#### Work request
Some lines hold the string "Vector". Copy all of them from the material that follows.

======== Source data

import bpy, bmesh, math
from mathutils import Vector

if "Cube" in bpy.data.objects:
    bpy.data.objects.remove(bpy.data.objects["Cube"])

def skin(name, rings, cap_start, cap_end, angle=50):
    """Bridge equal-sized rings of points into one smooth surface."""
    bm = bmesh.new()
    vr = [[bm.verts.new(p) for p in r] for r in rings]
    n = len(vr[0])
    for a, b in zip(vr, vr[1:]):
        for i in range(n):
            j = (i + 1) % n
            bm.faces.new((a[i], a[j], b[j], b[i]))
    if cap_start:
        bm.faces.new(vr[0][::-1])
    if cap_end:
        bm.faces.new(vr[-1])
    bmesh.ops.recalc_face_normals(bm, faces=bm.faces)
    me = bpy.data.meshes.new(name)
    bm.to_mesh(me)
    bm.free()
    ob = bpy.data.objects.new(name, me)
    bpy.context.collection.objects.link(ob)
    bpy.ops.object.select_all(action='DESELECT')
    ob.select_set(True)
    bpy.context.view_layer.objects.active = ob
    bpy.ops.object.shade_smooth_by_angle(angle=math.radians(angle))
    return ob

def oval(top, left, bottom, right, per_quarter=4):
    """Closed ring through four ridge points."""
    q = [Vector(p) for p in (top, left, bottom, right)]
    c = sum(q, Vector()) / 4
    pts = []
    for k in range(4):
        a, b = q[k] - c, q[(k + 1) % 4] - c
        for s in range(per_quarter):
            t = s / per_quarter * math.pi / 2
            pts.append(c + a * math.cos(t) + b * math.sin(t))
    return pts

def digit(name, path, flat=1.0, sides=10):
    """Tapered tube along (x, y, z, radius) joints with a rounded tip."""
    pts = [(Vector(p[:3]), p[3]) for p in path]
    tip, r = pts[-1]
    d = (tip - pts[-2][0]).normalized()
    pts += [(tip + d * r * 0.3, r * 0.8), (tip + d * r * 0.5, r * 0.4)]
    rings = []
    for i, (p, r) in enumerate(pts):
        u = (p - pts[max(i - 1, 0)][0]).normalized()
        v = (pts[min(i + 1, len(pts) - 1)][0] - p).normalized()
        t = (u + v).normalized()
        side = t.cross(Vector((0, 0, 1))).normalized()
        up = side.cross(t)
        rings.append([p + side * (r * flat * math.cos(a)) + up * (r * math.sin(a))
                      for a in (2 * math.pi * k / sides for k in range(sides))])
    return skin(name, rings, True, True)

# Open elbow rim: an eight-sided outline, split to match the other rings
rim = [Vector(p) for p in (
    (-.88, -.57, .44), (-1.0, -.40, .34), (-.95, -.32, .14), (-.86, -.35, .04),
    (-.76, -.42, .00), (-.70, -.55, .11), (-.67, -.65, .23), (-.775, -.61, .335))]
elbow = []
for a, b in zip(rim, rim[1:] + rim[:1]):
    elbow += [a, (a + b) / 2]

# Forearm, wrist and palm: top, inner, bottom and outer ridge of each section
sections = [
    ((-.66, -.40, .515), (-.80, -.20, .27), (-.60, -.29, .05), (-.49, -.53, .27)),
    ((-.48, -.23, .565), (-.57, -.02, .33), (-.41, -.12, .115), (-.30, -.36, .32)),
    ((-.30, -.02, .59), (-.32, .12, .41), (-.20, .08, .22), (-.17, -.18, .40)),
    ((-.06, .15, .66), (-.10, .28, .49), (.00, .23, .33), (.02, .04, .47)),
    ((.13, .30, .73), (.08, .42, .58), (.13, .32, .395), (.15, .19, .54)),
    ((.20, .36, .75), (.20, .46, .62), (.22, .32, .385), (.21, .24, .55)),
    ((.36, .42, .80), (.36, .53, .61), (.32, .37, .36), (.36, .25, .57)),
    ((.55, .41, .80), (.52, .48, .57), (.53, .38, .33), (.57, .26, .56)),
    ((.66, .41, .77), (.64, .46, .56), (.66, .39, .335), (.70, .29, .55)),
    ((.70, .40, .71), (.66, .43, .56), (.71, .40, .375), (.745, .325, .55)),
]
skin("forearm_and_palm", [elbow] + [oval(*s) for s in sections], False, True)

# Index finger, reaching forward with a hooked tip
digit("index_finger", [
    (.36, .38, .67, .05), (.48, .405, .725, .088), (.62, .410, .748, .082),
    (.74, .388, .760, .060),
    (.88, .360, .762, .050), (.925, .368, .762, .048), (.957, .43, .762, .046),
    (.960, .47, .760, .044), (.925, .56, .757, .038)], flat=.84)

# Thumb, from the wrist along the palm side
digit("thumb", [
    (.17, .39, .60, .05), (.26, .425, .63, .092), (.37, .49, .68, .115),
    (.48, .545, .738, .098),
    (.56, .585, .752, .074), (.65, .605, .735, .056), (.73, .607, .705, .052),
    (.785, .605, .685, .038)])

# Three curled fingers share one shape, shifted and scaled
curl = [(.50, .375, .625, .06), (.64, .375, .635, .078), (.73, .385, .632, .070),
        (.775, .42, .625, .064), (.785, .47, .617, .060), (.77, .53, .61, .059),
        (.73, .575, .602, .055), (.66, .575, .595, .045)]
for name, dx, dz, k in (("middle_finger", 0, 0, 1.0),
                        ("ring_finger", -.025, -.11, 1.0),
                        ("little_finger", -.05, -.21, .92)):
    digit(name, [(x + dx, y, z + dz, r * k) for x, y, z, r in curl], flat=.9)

================

#### Your response
from mathutils import Vector
    q = [Vector(p) for p in (top, left, bottom, right)]
    c = sum(q, Vector()) / 4
    pts = [(Vector(p[:3]), p[3]) for p in path]
        side = t.cross(Vector((0, 0, 1))).normalized()
rim = [Vector(p) for p in (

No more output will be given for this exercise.